### Collected data
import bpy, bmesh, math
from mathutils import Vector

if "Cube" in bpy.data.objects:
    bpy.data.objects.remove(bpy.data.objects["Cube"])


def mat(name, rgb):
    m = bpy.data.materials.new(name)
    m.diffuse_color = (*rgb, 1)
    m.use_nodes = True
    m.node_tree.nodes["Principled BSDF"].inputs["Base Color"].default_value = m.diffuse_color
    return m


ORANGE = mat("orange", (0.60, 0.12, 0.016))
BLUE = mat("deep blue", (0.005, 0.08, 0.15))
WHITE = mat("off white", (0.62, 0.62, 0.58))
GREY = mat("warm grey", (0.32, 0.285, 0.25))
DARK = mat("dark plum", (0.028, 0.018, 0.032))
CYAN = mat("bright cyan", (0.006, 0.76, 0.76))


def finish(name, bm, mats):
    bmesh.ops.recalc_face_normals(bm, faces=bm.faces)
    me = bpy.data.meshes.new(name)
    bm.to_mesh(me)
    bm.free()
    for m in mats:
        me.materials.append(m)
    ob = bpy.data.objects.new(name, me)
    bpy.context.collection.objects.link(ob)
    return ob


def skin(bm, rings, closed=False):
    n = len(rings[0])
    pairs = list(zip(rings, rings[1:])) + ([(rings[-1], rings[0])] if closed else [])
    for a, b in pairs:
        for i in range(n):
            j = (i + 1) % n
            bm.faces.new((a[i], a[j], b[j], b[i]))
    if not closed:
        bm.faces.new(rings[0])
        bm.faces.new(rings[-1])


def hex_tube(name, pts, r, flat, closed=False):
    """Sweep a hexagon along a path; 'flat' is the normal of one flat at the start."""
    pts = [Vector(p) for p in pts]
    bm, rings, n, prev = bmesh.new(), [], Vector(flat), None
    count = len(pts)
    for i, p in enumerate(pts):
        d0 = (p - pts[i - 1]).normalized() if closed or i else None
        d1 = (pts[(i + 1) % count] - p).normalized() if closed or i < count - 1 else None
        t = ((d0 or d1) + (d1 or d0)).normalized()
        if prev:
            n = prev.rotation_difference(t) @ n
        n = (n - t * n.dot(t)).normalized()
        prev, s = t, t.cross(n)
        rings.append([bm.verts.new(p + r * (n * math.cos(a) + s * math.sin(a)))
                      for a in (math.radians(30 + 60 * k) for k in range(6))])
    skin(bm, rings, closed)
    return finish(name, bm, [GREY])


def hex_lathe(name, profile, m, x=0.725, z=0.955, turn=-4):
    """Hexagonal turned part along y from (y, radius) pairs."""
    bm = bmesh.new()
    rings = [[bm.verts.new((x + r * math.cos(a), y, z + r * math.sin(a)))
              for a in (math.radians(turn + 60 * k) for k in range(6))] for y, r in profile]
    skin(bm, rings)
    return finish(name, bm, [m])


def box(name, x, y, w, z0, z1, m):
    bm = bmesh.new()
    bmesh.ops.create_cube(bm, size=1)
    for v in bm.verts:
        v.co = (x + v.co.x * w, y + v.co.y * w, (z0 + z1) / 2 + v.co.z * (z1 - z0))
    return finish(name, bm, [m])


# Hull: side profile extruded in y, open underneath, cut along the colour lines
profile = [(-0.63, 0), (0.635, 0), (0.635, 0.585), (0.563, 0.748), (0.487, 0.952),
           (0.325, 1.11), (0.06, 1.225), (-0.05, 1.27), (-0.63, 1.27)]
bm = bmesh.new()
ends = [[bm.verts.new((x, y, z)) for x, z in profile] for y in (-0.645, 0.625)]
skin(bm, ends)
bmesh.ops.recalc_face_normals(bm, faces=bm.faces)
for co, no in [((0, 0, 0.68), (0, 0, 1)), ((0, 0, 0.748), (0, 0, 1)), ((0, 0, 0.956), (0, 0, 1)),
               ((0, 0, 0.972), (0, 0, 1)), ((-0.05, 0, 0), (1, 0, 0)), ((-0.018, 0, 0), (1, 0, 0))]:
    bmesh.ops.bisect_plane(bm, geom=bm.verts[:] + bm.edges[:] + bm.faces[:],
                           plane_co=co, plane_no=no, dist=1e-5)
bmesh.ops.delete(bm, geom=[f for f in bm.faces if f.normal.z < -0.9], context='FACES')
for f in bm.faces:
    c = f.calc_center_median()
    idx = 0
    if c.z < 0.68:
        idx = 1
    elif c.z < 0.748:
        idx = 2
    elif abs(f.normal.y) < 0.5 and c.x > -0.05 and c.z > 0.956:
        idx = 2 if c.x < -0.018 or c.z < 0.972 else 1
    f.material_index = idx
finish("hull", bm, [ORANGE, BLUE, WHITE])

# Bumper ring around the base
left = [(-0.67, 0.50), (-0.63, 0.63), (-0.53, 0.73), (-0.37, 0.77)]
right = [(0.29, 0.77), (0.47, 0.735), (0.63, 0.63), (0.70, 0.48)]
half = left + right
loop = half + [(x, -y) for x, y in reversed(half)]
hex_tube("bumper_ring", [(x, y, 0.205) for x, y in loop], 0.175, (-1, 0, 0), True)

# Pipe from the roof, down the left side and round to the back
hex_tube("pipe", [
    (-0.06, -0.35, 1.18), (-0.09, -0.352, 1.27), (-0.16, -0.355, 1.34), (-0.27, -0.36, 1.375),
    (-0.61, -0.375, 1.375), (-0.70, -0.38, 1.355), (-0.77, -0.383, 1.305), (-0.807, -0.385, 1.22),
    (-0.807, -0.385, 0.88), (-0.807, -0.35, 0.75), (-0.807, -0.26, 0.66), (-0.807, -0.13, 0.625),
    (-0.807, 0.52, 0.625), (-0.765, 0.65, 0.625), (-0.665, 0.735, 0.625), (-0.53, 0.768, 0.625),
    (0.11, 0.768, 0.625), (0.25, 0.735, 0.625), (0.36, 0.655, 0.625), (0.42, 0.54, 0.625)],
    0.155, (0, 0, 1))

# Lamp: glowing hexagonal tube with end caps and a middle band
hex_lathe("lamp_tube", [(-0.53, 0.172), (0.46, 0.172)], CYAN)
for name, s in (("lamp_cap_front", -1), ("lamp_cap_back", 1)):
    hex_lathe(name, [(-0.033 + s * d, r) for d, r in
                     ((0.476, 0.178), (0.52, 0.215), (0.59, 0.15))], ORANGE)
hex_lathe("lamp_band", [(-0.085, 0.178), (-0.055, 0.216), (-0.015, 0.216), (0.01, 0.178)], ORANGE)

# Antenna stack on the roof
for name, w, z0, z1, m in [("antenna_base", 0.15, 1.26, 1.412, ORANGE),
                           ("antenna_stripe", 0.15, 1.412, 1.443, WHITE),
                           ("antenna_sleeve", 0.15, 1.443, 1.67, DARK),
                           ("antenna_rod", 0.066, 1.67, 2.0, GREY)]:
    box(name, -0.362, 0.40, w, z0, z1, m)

### TASK DETAILS
Among the records above, repeat exactly the line with "(0.028, 0.018, 0.032))", the line with "bm.faces.new(rings[-1])", and every line in between, and only those.

### OUTPUT OF THE TASK
DARK = mat("dark plum", (0.028, 0.018, 0.032))
CYAN = mat("bright cyan", (0.006, 0.76, 0.76))


def finish(name, bm, mats):
    bmesh.ops.recalc_face_normals(bm, faces=bm.faces)
    me = bpy.data.meshes.new(name)
    bm.to_mesh(me)
    bm.free()
    for m in mats:
        me.materials.append(m)
    ob = bpy.data.objects.new(name, me)
    bpy.context.collection.objects.link(ob)
    return ob


def skin(bm, rings, closed=False):
    n = len(rings[0])
    pairs = list(zip(rings, rings[1:])) + ([(rings[-1], rings[0])] if closed else [])
    for a, b in pairs:
        for i in range(n):
            j = (i + 1) % n
            bm.faces.new((a[i], a[j], b[j], b[i]))
    if not closed:
        bm.faces.new(rings[0])
        bm.faces.new(rings[-1])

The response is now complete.